Climate and Landscape
The month of August is known for being windy and this month it started early and continued throughout the month.
At one stage the temperature dropped to almost freezing for a few days around the 10th of August. Several hundred kilometres to the south of the Delta, in South Africa, they received snow and with the north wind we felt its effects for a few days with the temperature in the morning being in single digits.
As the inundation has come to an end the channels have dried up quickly and the floodplains are left with just puddles of water. Now we are waiting for the summer rains to fill up the channels again.
There was good game viewing throughout the month, with a highlight being a leopard seen walking through the Jao floodplain.
Lappet-faced vultures were seen feeding on a carcass abandoned by the local pride of lions.
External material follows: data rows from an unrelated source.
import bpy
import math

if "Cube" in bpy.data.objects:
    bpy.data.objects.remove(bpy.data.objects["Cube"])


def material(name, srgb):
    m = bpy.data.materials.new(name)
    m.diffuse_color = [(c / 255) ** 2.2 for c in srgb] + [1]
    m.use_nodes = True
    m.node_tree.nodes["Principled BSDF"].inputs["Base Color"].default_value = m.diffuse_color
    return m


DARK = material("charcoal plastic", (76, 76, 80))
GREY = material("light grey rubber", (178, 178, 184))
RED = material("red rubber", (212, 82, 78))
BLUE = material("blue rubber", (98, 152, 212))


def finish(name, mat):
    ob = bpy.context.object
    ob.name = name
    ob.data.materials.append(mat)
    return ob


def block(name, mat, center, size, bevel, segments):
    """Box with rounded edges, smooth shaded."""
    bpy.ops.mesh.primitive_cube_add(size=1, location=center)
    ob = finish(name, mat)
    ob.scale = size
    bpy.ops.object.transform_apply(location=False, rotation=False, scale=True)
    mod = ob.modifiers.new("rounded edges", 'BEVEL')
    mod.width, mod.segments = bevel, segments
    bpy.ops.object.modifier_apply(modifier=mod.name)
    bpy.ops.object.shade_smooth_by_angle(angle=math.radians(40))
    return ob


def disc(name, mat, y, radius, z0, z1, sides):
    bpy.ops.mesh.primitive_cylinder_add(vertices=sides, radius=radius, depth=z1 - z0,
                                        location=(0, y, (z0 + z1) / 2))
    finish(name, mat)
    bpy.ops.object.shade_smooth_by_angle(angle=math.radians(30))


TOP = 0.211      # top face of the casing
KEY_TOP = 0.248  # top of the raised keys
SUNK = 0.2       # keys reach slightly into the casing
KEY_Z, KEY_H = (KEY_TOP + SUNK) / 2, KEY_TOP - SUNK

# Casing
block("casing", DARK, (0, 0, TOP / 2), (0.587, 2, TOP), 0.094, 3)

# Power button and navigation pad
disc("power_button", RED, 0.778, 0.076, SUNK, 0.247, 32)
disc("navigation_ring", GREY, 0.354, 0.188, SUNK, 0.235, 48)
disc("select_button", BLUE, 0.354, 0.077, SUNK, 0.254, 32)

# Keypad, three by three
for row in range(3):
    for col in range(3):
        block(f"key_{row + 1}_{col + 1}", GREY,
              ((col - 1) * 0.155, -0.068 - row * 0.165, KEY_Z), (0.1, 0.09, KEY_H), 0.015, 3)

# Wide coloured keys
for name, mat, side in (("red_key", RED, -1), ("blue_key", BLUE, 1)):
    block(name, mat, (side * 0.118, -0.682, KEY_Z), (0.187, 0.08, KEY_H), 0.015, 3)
A rarely-seen cheetah put in an appearance on a couple of occasions. There was one sighting that stood out for guests: the cheetah took down a red lechwe, but after a short struggle attempting to suffocate the lechwe she realised the lions were not too far off and she clearly feared that they would chase her off, so for safety’s sake she decided to abandon the carcass.
A pack of wild dogs was found on Hunda Island, a sure sign of the water levels dropping throughout the Delta.
Big herds of elephant were seen moving to areas where the food is more abundant and there is less competition.
Our Hunda Island activities were a consistent success and lion, leopard, big herds of buffalo and many impala and red lechwe were seen and enjoyed.
Birds and Birding
We had numerous interesting bird sightings, especially after the African skimmers made their appearance in the floodplains. Great sightings of rosy-throated longclaws were recorded in the floodplains while the Pel’s fishing-owl’s deep hoot was often heard at night around camp.
We had a big group that occupied the whole of Jao Camp. One of their interests was star gazing so we created a surprise for them after dinner with a blanket set up at the airstrip where they were taken to study the myriad stars that shine above the Okavango.
Fishing was very good with lots of groups trying to catch ‘freshwater marlin’ – otherwise known as tigerfish. Some were lucky to see this spectacular predator. Others caught – and released of course – a few catfish, tilapia (bream) and even freshwater pike.
We took every opportunity to surprise our guests with a beautiful sundowner, a bush meal, a boma dinner or even just little surprises left in their tents after a long day.
Staff in Camp
Managers: Mompoloki Lookie Saakane, Marina Juma, Vivian Beukes, Okker Stoltz, Charl Bergh, Kenny Lugayeni, Bevan Asekeng
Guides: Mojakwe Tembwe (MT), Moengotsile Malebogo(Jakes), Tjandapiwa Lesifi (TJ), MD Modisani, Johnny Mowanji